The Life: Want to be able to converse with Emirati colleagues? A new course in Dubai is looking to help.
Accent on learning Arabic
It is often said that Arabic ranks among the world's hardest languages to learn, and the variety of dialects throughout the region makes the task only more daunting.
Hardly surprising, then, that there has been a strong response to a new course at the Eton Institute in Dubai aimed at teaching expatriates to converse with their Emirati colleagues.
Taught by an Emirati instructor, the course provides an insight into local culture as well as business terminology and phrases.
"The course taps in to various situations," says Moaz Khan, the institute's marketing manager. "Even if it is for something as simple as requesting for a day off. If it is said in the native Emirati dialect to an Emirati manager who is in charge of that particular individual then I am sure that will make a huge difference. It will definitely be of great value for people in business because it facilitates communication and builds confidence."
The course covers how to meet and greet superiors, address other colleagues and request meetings, as well as terminology relating to budgets, sales and leadership, among others.
"It doesn't just cover Emirati conversation, but it also delves into the culture in the UAE and the sensitivities involved if you are doing business over here," says Mr Khan.
The institute launched a pilot course last month with only four students but has received more than 50 inquiries for the next course. Registration closes on May 22.

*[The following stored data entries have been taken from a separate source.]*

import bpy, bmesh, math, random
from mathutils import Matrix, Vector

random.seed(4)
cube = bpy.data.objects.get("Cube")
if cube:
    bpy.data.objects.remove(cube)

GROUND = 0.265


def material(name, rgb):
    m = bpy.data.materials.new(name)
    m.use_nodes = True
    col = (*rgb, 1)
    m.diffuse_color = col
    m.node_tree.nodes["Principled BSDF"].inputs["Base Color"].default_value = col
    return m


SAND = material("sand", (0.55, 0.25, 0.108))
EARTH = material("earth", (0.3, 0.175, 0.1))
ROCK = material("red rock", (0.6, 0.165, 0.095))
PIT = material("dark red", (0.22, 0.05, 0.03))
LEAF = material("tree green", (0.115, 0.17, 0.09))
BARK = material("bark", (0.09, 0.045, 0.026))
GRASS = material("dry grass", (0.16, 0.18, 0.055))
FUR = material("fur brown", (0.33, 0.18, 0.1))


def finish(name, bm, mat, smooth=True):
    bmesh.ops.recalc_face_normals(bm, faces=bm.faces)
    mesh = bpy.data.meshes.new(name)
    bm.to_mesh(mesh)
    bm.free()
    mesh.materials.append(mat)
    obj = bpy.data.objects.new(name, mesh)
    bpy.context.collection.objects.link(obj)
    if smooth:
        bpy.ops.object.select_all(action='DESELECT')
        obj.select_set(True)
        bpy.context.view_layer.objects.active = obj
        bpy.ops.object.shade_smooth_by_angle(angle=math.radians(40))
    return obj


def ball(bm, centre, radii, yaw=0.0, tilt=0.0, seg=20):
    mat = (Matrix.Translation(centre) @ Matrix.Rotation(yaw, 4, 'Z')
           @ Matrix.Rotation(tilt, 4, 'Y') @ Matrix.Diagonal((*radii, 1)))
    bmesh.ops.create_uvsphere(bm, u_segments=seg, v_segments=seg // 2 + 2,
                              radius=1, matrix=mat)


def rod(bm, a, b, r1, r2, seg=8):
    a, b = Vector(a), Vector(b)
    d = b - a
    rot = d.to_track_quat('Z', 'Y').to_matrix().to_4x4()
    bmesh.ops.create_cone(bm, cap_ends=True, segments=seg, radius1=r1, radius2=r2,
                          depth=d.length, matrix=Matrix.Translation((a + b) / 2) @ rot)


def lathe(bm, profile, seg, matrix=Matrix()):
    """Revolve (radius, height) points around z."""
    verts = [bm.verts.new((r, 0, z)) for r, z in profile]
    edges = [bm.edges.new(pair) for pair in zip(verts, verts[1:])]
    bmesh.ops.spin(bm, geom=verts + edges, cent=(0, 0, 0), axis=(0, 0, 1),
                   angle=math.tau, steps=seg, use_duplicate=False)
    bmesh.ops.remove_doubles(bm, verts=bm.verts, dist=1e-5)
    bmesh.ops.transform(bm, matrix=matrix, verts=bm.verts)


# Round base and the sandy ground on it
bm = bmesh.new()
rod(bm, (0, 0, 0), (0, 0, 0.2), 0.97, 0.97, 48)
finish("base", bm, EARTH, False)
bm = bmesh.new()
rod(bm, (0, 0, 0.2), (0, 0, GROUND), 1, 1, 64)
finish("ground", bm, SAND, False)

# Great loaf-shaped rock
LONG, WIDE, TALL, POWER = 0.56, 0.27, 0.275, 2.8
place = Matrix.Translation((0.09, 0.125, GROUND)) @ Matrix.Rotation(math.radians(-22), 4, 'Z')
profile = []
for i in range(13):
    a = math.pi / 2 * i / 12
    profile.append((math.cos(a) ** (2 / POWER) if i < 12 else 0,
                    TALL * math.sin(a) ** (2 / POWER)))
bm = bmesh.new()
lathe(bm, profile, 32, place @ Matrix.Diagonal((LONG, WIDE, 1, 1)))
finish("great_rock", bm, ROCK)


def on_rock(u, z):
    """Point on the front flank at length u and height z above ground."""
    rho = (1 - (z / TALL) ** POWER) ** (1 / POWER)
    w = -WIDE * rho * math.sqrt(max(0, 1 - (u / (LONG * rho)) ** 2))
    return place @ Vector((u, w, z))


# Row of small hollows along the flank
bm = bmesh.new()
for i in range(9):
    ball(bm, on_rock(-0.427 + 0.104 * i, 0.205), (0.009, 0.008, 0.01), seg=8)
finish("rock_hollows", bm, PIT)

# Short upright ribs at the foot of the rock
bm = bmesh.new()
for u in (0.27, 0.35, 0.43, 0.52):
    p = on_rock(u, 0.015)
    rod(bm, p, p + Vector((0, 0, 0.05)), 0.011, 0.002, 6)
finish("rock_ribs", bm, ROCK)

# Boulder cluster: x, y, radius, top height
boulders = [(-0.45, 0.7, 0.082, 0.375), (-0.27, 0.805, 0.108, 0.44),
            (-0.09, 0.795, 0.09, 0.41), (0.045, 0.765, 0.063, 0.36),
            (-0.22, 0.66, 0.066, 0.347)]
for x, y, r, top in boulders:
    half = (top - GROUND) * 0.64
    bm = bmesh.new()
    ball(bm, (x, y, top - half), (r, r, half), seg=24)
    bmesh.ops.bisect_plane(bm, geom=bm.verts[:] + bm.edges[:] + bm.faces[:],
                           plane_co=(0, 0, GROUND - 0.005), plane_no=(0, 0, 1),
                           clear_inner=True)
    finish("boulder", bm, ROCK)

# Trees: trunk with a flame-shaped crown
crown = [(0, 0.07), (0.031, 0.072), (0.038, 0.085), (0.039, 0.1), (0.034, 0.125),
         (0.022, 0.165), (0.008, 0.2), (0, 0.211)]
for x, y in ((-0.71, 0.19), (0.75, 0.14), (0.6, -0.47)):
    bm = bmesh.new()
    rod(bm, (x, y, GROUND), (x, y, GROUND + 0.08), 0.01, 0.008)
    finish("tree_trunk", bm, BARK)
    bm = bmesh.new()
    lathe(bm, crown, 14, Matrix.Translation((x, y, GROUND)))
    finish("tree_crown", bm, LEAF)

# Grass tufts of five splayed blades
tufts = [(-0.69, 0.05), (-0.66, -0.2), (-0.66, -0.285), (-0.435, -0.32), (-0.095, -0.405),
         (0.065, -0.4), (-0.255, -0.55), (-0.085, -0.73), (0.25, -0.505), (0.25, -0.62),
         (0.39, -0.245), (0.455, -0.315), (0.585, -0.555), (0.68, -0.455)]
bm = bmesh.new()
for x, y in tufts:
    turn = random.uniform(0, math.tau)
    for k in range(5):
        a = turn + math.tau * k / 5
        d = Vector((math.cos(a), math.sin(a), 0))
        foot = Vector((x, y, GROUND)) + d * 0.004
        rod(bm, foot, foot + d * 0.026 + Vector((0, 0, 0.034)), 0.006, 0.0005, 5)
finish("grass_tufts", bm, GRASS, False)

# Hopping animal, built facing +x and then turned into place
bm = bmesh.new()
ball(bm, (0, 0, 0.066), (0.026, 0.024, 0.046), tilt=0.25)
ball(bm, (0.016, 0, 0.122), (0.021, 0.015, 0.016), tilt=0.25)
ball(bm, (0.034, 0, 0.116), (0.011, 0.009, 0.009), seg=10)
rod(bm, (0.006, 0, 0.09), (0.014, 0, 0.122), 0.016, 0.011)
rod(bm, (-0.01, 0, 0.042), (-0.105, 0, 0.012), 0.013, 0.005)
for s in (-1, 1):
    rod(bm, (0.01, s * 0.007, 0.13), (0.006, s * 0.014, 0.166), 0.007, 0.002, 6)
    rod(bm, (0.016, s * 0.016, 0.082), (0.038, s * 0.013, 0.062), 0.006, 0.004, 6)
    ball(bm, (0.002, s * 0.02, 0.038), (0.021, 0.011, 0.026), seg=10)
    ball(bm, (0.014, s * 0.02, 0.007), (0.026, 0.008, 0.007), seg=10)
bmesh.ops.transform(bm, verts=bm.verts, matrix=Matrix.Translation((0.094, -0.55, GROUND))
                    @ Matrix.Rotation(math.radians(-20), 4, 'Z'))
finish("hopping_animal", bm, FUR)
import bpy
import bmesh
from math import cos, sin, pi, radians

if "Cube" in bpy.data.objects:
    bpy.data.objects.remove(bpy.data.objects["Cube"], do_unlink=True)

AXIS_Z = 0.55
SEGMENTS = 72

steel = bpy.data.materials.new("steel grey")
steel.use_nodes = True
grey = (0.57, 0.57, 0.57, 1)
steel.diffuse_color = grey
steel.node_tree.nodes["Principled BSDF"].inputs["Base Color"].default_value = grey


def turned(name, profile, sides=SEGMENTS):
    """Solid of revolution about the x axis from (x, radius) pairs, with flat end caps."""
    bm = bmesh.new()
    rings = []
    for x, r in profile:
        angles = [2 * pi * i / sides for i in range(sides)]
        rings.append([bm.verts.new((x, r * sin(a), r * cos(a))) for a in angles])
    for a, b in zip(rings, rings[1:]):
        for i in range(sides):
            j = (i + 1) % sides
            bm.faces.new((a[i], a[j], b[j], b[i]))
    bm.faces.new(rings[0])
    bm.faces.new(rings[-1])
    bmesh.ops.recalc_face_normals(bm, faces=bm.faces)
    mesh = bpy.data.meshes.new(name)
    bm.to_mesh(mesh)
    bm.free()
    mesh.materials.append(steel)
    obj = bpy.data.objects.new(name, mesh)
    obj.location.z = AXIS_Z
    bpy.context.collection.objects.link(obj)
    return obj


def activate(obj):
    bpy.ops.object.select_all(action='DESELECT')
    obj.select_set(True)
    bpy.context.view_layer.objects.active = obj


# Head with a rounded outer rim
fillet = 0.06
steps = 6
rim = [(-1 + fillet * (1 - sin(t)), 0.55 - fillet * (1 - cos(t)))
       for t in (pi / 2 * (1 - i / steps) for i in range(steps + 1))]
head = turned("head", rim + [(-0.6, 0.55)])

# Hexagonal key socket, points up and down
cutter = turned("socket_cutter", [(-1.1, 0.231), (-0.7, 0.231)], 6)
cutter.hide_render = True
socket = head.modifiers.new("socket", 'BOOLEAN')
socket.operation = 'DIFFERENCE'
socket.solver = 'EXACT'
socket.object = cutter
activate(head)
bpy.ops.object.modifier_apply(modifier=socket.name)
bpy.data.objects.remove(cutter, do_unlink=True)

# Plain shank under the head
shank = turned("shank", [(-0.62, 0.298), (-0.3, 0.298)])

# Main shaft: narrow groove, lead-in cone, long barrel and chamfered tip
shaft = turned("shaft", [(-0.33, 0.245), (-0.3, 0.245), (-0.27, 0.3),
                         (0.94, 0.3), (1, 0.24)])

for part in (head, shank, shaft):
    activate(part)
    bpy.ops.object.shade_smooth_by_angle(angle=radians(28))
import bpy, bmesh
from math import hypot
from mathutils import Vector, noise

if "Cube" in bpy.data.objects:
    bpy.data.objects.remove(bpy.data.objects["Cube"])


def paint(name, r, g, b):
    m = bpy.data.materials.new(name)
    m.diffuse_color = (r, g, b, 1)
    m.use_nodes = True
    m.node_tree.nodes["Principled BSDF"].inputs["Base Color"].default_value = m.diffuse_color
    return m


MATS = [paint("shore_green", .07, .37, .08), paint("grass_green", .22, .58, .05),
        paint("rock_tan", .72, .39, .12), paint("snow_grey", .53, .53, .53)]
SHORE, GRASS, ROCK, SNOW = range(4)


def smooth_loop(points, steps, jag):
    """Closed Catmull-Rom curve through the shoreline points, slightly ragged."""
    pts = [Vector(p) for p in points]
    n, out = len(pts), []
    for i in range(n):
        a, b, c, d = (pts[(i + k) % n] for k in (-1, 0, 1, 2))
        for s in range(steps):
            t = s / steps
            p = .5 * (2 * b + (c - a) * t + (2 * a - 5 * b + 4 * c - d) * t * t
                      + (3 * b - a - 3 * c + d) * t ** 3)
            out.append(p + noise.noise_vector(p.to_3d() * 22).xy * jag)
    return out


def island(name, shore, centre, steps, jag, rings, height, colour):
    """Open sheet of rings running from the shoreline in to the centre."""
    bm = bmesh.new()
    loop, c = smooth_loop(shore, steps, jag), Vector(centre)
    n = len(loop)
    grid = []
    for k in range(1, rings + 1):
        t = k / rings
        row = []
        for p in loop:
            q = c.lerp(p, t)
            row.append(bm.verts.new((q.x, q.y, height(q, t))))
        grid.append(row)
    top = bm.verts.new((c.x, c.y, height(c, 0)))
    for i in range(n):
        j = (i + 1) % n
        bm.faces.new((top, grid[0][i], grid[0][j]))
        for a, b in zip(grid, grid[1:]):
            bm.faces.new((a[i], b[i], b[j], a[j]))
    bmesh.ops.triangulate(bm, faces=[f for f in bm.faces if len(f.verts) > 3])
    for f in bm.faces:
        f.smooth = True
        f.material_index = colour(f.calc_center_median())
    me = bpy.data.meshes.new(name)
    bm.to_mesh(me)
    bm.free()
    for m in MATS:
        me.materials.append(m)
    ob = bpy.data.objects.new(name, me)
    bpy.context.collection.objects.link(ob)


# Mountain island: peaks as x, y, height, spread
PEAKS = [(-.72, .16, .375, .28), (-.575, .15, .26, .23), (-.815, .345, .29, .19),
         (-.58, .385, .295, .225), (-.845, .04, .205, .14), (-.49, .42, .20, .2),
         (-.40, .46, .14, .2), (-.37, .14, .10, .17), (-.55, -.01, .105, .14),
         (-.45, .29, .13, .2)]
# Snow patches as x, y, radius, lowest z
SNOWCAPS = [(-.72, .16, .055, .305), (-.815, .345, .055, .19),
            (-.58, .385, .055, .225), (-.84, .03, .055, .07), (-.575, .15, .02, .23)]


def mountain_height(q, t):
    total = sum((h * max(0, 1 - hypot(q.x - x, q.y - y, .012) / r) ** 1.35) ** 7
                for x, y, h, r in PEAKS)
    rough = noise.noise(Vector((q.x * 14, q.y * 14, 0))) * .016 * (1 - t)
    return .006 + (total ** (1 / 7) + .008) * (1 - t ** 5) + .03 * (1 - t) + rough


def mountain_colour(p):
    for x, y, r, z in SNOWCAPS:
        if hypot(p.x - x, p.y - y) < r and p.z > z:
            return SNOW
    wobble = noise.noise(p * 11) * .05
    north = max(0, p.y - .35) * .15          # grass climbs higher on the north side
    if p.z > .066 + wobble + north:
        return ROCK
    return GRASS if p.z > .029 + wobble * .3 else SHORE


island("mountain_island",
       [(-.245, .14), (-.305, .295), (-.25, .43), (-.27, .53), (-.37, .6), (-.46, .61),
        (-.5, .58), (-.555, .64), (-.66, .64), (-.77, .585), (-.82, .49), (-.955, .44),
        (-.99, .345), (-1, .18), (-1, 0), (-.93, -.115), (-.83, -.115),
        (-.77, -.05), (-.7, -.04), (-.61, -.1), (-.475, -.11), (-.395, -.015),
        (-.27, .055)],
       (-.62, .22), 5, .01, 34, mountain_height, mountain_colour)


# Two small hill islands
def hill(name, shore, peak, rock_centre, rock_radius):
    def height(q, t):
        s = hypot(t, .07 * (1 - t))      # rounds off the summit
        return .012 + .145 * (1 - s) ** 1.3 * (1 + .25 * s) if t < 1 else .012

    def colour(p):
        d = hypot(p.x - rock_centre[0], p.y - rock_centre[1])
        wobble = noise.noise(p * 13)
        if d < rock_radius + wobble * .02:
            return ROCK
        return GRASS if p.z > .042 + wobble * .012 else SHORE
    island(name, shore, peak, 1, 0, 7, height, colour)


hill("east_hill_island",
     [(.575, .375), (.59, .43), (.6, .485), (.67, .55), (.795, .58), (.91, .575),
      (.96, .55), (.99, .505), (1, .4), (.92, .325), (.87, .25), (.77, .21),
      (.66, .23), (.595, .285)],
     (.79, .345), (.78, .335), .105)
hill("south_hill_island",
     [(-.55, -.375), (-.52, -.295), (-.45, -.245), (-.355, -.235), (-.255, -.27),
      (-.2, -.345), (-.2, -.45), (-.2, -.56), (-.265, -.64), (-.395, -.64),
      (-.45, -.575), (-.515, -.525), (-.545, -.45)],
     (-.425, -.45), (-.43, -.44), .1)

"We had a lot of interest from our students for an Emirati foundational course, but it has always been a case of finding someone local who can take the course because it wouldn't make sense for somebody from Egypt or Syria to teach the Emirati dialect even if they know it," Mr Khan says. "Thankfully we now have a great instructor who is very passionate about teaching her native language and culture. She's doing a great job."
Newcomers to the region may be surprised to learn that the Arabic spoken in the UAE is slightly different to that in other countries. The difference is in the way words are used and pronounced in a particular context.
For example, in standard Arabic, the word for thank you is "shukran". However, in the Emirati dialect, thank you is "mashkoor" when addressing a man and "mashkourah" for a woman.
The course is divided into two levels, beginners one and beginners two, and covers a range of scenarios. "It's basic Arabic like meeting and greeting people, at the supermarket or the airport and perhaps while travelling," Mr Khan says. "It obviously has huge potential and we will develop it as we go on and create various levels for it, but at the moment it's going to be very basic. It's mostly for people who don't speak Arabic at all."
Eventually there could be courses tailored for business people.
"Depending on what feedback we get back from students we will develop it further. I think it's a matter of time before we have perhaps properly tailored courses for business individuals or people who are looking for a job. We could have one tailored to interviewing skills and so on," says Mr Khan.
Each course level costs Dh985 (US$268.15) and lasts a total of 16 hours. The next beginners one course runs from June 1 to July 4. Topics include greetings, questions, directions and professions.